Problem details
Your answer should be the lines of the data below that contain "bmesh".

Exercise data

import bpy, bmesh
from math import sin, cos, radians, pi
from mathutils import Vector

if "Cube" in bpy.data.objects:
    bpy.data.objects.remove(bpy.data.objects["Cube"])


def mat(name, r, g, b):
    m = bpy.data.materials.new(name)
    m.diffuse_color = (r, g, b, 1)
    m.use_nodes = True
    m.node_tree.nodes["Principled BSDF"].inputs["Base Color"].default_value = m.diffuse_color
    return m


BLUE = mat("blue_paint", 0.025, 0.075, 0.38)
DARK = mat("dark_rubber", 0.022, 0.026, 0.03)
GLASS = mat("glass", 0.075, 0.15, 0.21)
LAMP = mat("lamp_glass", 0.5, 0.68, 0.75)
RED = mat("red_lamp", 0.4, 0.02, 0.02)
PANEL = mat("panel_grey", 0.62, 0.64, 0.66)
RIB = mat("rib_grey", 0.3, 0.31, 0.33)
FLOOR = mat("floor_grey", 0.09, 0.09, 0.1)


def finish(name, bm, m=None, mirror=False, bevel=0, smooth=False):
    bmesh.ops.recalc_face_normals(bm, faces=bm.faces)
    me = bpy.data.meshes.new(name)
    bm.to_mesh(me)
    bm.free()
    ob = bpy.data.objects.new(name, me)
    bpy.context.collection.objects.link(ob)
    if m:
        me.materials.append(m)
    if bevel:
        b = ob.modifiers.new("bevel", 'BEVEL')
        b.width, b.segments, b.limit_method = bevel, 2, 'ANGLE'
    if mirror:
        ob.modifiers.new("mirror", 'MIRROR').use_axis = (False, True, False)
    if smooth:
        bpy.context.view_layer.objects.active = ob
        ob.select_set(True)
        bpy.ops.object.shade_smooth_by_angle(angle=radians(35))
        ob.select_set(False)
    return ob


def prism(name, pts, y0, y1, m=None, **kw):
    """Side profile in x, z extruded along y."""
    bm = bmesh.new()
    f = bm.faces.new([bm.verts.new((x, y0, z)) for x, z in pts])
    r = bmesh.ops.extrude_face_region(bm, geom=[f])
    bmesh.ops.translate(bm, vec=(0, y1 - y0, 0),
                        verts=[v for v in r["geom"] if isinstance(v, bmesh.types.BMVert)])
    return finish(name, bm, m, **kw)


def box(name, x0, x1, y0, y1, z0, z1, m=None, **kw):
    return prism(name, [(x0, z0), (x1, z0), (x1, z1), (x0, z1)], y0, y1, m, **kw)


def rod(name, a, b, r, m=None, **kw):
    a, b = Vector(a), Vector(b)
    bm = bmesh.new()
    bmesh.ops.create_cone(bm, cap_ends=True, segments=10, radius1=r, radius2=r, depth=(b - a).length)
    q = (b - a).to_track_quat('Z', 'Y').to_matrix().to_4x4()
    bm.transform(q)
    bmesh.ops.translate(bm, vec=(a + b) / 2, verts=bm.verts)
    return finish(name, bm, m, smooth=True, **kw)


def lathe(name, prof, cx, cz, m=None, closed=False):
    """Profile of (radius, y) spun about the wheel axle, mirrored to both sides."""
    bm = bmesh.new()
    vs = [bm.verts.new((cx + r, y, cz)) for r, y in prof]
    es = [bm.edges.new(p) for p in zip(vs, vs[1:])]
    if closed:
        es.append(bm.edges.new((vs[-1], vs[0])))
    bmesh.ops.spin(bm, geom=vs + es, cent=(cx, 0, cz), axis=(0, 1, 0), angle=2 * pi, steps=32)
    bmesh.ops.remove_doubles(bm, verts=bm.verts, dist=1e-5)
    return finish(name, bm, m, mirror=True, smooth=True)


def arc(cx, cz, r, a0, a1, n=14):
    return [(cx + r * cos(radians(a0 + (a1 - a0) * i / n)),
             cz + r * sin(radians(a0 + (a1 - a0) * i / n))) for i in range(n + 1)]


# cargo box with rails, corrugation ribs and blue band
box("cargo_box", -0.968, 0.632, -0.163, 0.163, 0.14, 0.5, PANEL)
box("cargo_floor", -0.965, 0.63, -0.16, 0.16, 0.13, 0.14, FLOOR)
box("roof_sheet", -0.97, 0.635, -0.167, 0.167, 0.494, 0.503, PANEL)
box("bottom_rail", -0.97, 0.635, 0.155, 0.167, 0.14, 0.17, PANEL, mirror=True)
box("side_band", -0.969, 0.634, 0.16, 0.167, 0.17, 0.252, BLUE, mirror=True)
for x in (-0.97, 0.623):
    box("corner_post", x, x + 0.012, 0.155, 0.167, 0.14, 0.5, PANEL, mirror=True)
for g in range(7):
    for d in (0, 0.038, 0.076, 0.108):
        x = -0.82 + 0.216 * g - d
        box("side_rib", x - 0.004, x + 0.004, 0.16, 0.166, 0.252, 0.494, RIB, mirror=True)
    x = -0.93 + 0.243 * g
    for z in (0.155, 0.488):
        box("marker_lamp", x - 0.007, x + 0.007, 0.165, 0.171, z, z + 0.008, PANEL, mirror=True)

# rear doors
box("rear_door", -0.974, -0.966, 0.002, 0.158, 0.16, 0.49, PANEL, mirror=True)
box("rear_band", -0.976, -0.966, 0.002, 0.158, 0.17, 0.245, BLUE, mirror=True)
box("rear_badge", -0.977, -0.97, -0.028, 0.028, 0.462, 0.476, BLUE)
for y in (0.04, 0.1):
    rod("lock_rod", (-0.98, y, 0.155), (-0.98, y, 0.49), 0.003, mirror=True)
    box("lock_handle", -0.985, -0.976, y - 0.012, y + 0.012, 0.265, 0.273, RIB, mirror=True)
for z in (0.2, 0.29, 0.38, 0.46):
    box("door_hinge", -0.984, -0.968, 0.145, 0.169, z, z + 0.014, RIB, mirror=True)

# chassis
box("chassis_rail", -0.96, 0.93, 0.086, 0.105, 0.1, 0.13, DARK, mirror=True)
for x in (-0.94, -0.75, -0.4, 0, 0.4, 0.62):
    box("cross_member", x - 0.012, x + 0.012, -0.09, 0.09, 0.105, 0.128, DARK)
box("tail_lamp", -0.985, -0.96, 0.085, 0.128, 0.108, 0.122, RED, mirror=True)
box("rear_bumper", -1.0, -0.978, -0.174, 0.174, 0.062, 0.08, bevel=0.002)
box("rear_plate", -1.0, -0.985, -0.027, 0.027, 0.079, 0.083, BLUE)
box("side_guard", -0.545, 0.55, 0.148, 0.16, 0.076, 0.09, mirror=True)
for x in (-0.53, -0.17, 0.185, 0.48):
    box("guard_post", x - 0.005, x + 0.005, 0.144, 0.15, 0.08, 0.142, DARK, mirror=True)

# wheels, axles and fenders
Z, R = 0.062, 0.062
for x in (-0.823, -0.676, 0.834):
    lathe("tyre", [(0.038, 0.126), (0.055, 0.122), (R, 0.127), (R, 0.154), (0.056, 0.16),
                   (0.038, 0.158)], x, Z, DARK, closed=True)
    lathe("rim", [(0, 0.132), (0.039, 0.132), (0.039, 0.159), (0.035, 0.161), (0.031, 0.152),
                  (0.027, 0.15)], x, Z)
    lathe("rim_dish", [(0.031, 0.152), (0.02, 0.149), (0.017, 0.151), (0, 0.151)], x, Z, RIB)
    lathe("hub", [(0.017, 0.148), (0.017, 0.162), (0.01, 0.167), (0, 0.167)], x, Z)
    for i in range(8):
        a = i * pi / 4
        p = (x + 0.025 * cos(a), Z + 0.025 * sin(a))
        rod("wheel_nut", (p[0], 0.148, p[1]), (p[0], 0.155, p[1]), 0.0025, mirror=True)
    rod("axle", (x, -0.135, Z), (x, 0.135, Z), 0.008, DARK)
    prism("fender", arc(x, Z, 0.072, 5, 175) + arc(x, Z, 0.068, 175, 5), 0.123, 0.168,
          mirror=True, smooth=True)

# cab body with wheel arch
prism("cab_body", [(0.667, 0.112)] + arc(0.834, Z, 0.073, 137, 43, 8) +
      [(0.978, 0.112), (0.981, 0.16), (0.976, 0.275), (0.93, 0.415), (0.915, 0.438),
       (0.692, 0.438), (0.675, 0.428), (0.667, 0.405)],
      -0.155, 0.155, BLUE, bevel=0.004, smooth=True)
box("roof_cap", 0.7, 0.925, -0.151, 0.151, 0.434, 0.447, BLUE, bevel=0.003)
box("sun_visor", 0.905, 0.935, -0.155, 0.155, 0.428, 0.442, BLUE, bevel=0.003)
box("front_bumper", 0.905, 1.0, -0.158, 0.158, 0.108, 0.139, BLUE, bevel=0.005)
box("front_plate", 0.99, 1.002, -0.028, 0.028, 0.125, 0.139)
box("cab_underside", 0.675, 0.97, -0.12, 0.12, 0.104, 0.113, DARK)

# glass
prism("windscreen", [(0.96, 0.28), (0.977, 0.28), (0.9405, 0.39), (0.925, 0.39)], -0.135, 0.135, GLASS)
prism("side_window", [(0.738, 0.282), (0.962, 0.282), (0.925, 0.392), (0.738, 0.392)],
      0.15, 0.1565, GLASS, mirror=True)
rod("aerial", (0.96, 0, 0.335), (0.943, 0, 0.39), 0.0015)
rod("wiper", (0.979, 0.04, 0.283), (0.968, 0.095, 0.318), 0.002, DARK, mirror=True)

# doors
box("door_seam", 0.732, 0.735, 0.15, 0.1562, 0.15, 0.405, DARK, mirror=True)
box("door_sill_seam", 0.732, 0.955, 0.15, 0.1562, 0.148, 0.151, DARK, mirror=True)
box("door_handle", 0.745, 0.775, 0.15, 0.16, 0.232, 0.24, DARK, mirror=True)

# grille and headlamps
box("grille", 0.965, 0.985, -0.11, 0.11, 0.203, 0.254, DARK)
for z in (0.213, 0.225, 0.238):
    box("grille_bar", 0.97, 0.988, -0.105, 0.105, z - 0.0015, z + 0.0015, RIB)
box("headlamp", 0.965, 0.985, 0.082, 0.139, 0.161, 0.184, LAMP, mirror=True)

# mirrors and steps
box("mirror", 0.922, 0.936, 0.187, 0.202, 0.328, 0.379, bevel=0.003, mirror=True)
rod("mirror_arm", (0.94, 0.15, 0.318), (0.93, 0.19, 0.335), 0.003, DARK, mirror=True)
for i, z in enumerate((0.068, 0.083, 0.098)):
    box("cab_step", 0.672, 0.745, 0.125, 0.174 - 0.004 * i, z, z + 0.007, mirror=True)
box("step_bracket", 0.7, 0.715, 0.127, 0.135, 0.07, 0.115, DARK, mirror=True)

Written response
import bpy, bmesh
    bmesh.ops.recalc_face_normals(bm, faces=bm.faces)
    bm = bmesh.new()
    r = bmesh.ops.extrude_face_region(bm, geom=[f])
    bmesh.ops.translate(bm, vec=(0, y1 - y0, 0),
                        verts=[v for v in r["geom"] if isinstance(v, bmesh.types.BMVert)])
    bm = bmesh.new()
    bmesh.ops.create_cone(bm, cap_ends=True, segments=10, radius1=r, radius2=r, depth=(b - a).length)
    bmesh.ops.translate(bm, vec=(a + b) / 2, verts=bm.verts)
    bm = bmesh.new()
    bmesh.ops.spin(bm, geom=vs + es, cent=(cx, 0, cz), axis=(0, 1, 0), angle=2 * pi, steps=32)
    bmesh.ops.remove_doubles(bm, verts=bm.verts, dist=1e-5)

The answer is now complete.